Trading standards officers discovered that 36-year-old Akram Kadir was also selling illegal packs of tobacco from the store in Shrewsbury.

Magistrates in Telford were told Kadir had been ‘led astray’ by Eastern European criminals who got him to sell the counterfeit items.

Kadir was given a 12-week prison sentence, suspended for two years, after he admitted running a fraudulent business and eight offences of possessing and supplying goods with fake trade marks and without health warnings.

The offences were committed at a shop in Castle Foregate, Shrewsbury, between December, 2016 and February last year.

Iraqi-born Kadir, of Chester Street, Wrexham, was also ordered to pay £350 costs and a £115 court surcharge.

Mike Davies, prosecuting for Shropshire Trading Standards, said Kadir had opened the shop in November 2016 and suspicion was first aroused a few days before Christmas when officers visited the shop.

He said they returned with police on February 7 last year to find Kadir running the store when a suspicious pack of biscuits was found behind the counter.

“Inside the packet was a key fob which when pressed revealed a secret compartment behind the counter,” he said.

A search uncovered 144 packs of cigarettes and 18 packs of rolling tobacco and more counterfeit products were recovered from a van at a flat in Shrewsbury for which Kadir had the keys.

It was estimated the counterfeit goods would have made £5,000, which would cause t a £3,600 loss in excise duty.

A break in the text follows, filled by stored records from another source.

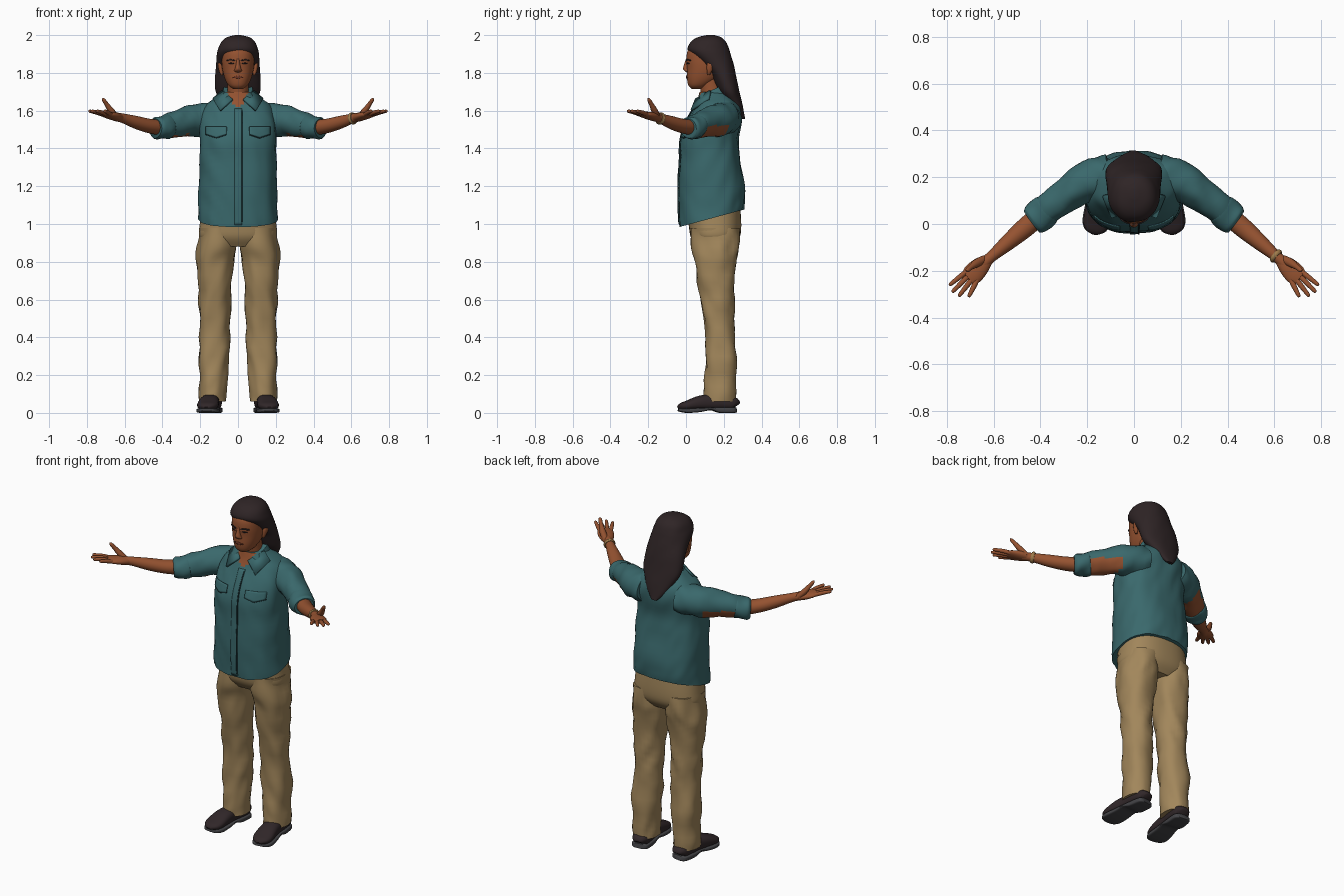
import bpy, bmesh, math
from mathutils import Vector, noise
from mathutils.bvhtree import BVHTree

cube = bpy.data.objects.get("Cube")
if cube:
    bpy.data.objects.remove(cube)


def material(name, *rgb):
    mat = bpy.data.materials.new(name)
    mat.use_nodes = True
    mat.diffuse_color = (*rgb, 1)
    bsdf = mat.node_tree.nodes["Principled BSDF"]
    bsdf.inputs["Base Color"].default_value = (*rgb, 1)
    bsdf.inputs["Roughness"].default_value = 0.8
    return mat


SHIRT = material("teal shirt", .042, .14, .15)
SEAM = material("dark seam", .012, .035, .04)
PANTS = material("khaki trousers", .36, .24, .105)
SKIN = material("brown skin", .30, .085, .03)
LIPS = material("lip brown", .17, .04, .02)
HAIR = material("dark brown hair", .028, .018, .019)
SHOE = material("shoe leather", .03, .02, .022)
SOLE = material("grey sole", .055, .055, .06)
BAND = material("tan bracelet", .35, .2, .07)


def finish(name, bm, mats, mirror=False, rule=None, angle=50, thick=0):
    """Turn a bmesh into a smooth object, optionally mirrored across x."""
    bmesh.ops.recalc_face_normals(bm, faces=bm.faces)
    bm.normal_update()
    if rule:
        for f in bm.faces:
            f.material_index = int(rule(f.calc_center_median(), f.normal))
    me = bpy.data.meshes.new(name)
    bm.to_mesh(me)
    bm.free()
    for mat in mats:
        me.materials.append(mat)
    me.shade_smooth()
    me.set_sharp_from_angle(angle=math.radians(angle))
    ob = bpy.data.objects.new(name, me)
    bpy.context.collection.objects.link(ob)
    if thick:
        mod = ob.modifiers.new("thickness", "SOLIDIFY")
        mod.thickness, mod.offset = thick, 0
    if mirror:
        mod = ob.modifiers.new("mirror", "MIRROR")
        mod.use_mirror_merge = False
    return ob


def spline(rows, steps):
    """Catmull-Rom interpolation of number rows."""
    rows = [Vector(r) for r in rows]
    pts = [rows[0]] + rows + [rows[-1]]
    out = []
    for a, b, c, d in zip(pts, pts[1:], pts[2:], pts[3:]):
        for i in range(steps):
            t = i / steps
            out.append(b + (c - a) * (t / 2) + (a * 2 - b * 5 + c * 4 - d) * (t * t / 2)
                       + (b * 3 - a - c * 3 + d) * (t ** 3 / 2))
    return out + [rows[-1]]


def loft(name, rings, mats, n=24, power=2, folds=0, **kw):
    """Skin superellipse rings given as (centre, u axis, v axis)."""
    bm = bmesh.new()
    loops = []
    for centre, u, v in rings:
        loop = []
        for i in range(n):
            a = math.tau * (i + .5) / n
            c, s = math.cos(a), math.sin(a)
            off = (u * math.copysign(abs(c) ** (2 / power), c)
                   + v * math.copysign(abs(s) ** (2 / power), s))
            p = centre + off
            if folds:
                q = Vector((p.x * 14, p.y * 14, p.z * 11 + p.x * 12))
                p += off.normalized() * folds * noise.noise(q)
            loop.append(bm.verts.new(p))
        loops.append(loop)
    for a, b in zip(loops, loops[1:]):
        for i in range(n):
            j = (i + 1) % n
            bm.faces.new((a[i], a[j], b[j], b[i]))
    bm.faces.new(loops[0])
    bm.faces.new(loops[-1])
    return finish(name, bm, mats, **kw)


def stack(name, rows, mats, steps=4, **kw):
    """Horizontal rings: z, x, y, x radius, y radius, slope along y."""
    rows = spline([(*r, 0)[:6] for r in rows], steps)
    rings = [(Vector((x, y, z)), Vector((rx, 0, 0)), Vector((0, ry, ry * k)))
             for z, x, y, rx, ry, k in rows]
    return loft(name, rings, mats, **kw)


def tube(name, rows, mats, steps=4, **kw):
    """Rings across a path: x, y, z, half width, half height."""
    rows = spline(rows, steps)
    pts = [r.to_3d() if len(r) == 3 else Vector(r[:3]) for r in rows]
    rings = []
    for i, r in enumerate(rows):
        d = pts[min(i + 1, len(pts) - 1)] - pts[max(i - 1, 0)]
        side = d.cross(Vector((0, 0, 1))).normalized()
        rings.append((pts[i], side * r[3], side.cross(d).normalized() * r[4]))
    return loft(name, rings, mats, **kw)


def patch(name, target, x0, x1, low, high, mat, mirror=True, lift=.003, nx=10, nz=6):
    """Thin plate laid on the front of a target, between two height curves."""
    bm = bmesh.new()
    bm.from_mesh(target.data)
    tree = BVHTree.FromBMesh(bm)
    bm.clear()
    grid = []
    for i in range(nx + 1):
        x = x0 + (x1 - x0) * i / nx
        col = []
        for k in range(nz + 1):
            z = low(x) + (high(x) - low(x)) * k / nz
            hit = tree.ray_cast(Vector((x, -1, z)), Vector((0, 1, 0)))[0]
            col.append(bm.verts.new((x, (hit.y if hit else .1) - lift, z)))
        grid.append(col)
    for a, b in zip(grid, grid[1:]):
        for k in range(nz):
            bm.faces.new((a[k], b[k], b[k + 1], a[k + 1]))
    return finish(name, bm, [mat], mirror=mirror, thick=.005)


# Shirt body, with the open neck showing skin
shirt = stack("shirt_body", [
    (1.03, 0, .135, .21, .17, .27), (1.1, 0, .135, .21, .175, .1),
    (1.2, 0, .135, .207, .175), (1.35, 0, .127, .203, .16),
    (1.45, 0, .125, .202, .153), (1.55, 0, .15, .203, .142),
    (1.62, 0, .165, .178, .12), (1.665, 0, .162, .125, .097),
    (1.7, 0, .15, .075, .075)], [SHIRT, SKIN], n=64, power=2.4, folds=.008,
    rule=lambda c, n: c.y < .12 and c.z > 1.615 and abs(c.x) < (c.z - 1.6) * .6)

# Shirt details: collar, placket, pocket flaps
stack("collar_band", [(1.66, 0, .155, .095, .092, .3), (1.715, 0, .15, .078, .078, .45)],
      [SHIRT, SKIN], n=48, rule=lambda c, n: c.y < .1 and abs(c.x) < .035)
bm = bmesh.new()
corners = [(.028, .052, 1.66), (.095, .028, 1.6), (.132, .12, 1.662), (.085, .13, 1.705)]
bm.faces.new([bm.verts.new(c) for c in corners])
finish("collar_flap", bm, [SHIRT], mirror=True, thick=.012)
patch("placket", shirt, -.018, .022, lambda x: .995, lambda x: 1.61, SHIRT, False, nx=4, nz=40)
patch("placket_seam", shirt, .018, .023, lambda x: 1.01, lambda x: 1.6, SEAM, False, .005, 1, 40)
flap = lambda x: 1.475 - .018 * (1 - abs(x - .115) / .055)
patch("pocket_flap", shirt, .06, .17, flap, lambda x: 1.515, SHIRT, lift=.006)
patch("pocket_edge", shirt, .06, .17, lambda x: flap(x) - .004, flap, SEAM, nz=1)

# Sleeves with a bare gap under the elbow, rolled cuffs
tube("sleeve", [(.1, .21, 1.56, .085, .085), (.19, .185, 1.553, .088, .086),
                (.27, .135, 1.545, .077, .08), (.35, .078, 1.525, .064, .066),
                (.42, .022, 1.51, .058, .056)], [SHIRT, SKIN], n=32, folds=.012, mirror=True,
     rule=lambda c, n: .26 < c.x < .4 and n.z < -.25 and n.y > -.45)
tube("rolled_cuff", [(.365, .066, 1.518, .058, .056), (.375, .058, 1.517, .066, .064),
                     (.405, .034, 1.514, .068, .061), (.425, .018, 1.511, .065, .06),
                     (.437, .009, 1.51, .054, .05)], [SHIRT], folds=.012, mirror=True)

# Forearms and hands, palms up
tube("forearm", [(.4, .04, 1.51, .043, .042), (.47, -.02, 1.519, .042, .038),
                 (.54, -.08, 1.538, .034, .034), (.61, -.14, 1.56, .024, .025),
                 (.65, -.175, 1.568, .027, .023)], [SKIN], mirror=True)
tube("palm", [(.62, -.15, 1.562, .022, .02), (.655, -.18, 1.57, .04, .022),
              (.69, -.215, 1.578, .045, .017), (.71, -.232, 1.583, .036, .011)],
     [SKIN], mirror=True)
fingers = {
    "index": ((.718, -.205), (.79, -.262)), "middle": ((.708, -.222), (.778, -.292)),
    "ring": ((.692, -.235), (.75, -.31)), "little": ((.673, -.243), (.707, -.312))}
for name, ((x, y), (tx, ty)) in fingers.items():
    rows = [(x + (tx - x) * t, y + (ty - y) * t, 1.58 + .018 * t + .008 * t * (1 - t), r, r)
            for t, r in ((-.2, .011), (.3, .0115), (.65, .01), (.93, .008), (1, .003))]
    tube(name + "_finger", rows, [SKIN], n=12, mirror=True)
tube("thumb", [(.64, -.15, 1.565, .017, .016), (.672, -.167, 1.6, .018, .016),
               (.695, -.183, 1.633, .012, .012), (.711, -.196, 1.657, .01, .009),
               (.716, -.2, 1.666, .003, .003)], [SKIN], n=12, mirror=True)
tube("bracelet", [(.6, -.131, 1.557, .029, .029), (.607, -.137, 1.559, .033, .033),
                  (.614, -.143, 1.561, .029, .029)], [BAND])

# Neck, head and facial features
stack("neck", [(1.6, 0, .155, .075, .07), (1.68, 0, .14, .058, .06),
               (1.78, 0, .125, .056, .06)], [SKIN])
head = stack("head", [
    (1.715, 0, .06, .025, .03), (1.733, 0, .068, .05, .055), (1.77, 0, .09, .07, .085),
    (1.82, 0, .105, .083, .1), (1.87, 0, .11, .087, .108), (1.92, 0, .115, .084, .105),
    (1.965, 0, .12, .055, .07)], [SKIN], n=40, power=2.2)
stack("nose", [(1.875, 0, .01, .007, .01), (1.845, 0, .004, .011, .014),
               (1.822, 0, .003, .017, .019), (1.81, 0, .007, .021, .015),
               (1.803, 0, .012, .012, .009)], [SKIN], n=16)
stack("ear", [(1.79, .085, .12, .006, .007), (1.81, .09, .124, .011, .014),
              (1.845, .094, .132, .013, .022), (1.867, .09, .132, .006, .012)],
      [SKIN], n=16, mirror=True)
patch("eyebrow", head, .016, .06, lambda x: 1.866 - abs(x - .04) * .15,
      lambda x: 1.873 - abs(x - .04) * .2, HAIR, nz=1)
patch("eye", head, .022, .05, lambda x: 1.848, lambda x: 1.855 - abs(x - .036) * .3, HAIR,
      lift=.001, nz=1)
patch("mouth", head, -.03, .03, lambda x: 1.77 + abs(x) * .15,
      lambda x: 1.785 - abs(x) * .3, LIPS, False, nz=2)

# Long hair falling behind the shoulders: height, front, back, half width
locks = [(2, .11, .15, .015), (1.988, .06, .185, .06), (1.965, .025, .21, .088),
         (1.93, .008, .226, .104), (1.9, .025, .235, .112), (1.85, .08, .25, .115),
         (1.8, .125, .262, .119), (1.75, .15, .272, .122), (1.7, .175, .283, .117),
         (1.65, .21, .295, .092), (1.6, .245, .306, .06), (1.555, .295, .315, .02)]
stack("long_hair", [(z, 0, (f + b) / 2, w, (b - f) / 2) for z, f, b, w in locks],
      [HAIR], n=40, power=2.2, folds=.003)

# Trousers
stack("trouser_seat", [(1.12, 0, .14, .19, .145), (1, 0, .153, .203, .14),
                       (.93, 0, .155, .205, .13), (.88, 0, .155, .16, .095)],
      [PANTS], n=40, power=2.4)
stack("trouser_leg", [
    (.98, .107, .155, .097, .13), (.88, .112, .156, .102, .123), (.8, .118, .158, .097, .11),
    (.65, .121, .16, .089, .092), (.5, .123, .175, .079, .081), (.3, .127, .185, .077, .081),
    (.14, .133, .182, .071, .088), (.06, .134, .182, .068, .084)],
    [PANTS], n=32, power=2.3, folds=.014, mirror=True)

# Shoes turned slightly outwards: y, half width, sole base, sole top, leather top
last = [(.266, .025, .003, .03, .06), (.25, .046, 0, .03, .085), (.18, .05, 0, .03, .1),
        (.13, .048, .014, .03, .1), (.07, .053, .004, .026, .09), (.01, .056, 0, .024, .066),
        (-.025, .043, .004, .024, .052), (-.041, .016, .01, .024, .034)]
turn = lambda y: .13 + (.266 - y) * .12
tube("shoe_upper", [(turn(y), y, (.015 + t) / 2, w, (t - .015) / 2) for y, w, b, s, t in last],
     [SHOE], power=2.5, mirror=True)
tube("shoe_sole", [(turn(y), y, (b + s) / 2, w + .004, (s - b) / 2) for y, w, b, s, t in last],
     [SOLE], power=5, mirror=True, angle=35)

Adrian Roberts, for Kadir, said his client, who came to the UK in 2002, had no previous
convictions and had intended running a legitimate business.

He said Kadir had been ‘led astray’ by a group of experienced Eastern European criminals who were understood to be Polish and who had supplied the counterfeit goods.

“They told him if he sold certain brands of cigarettes and tobacco people from the local Eastern European community would buy them and they would split the profit,” he said.

Mr Roberts said Kadir’s parents were still living in Iraq, and he was supporting them from his income.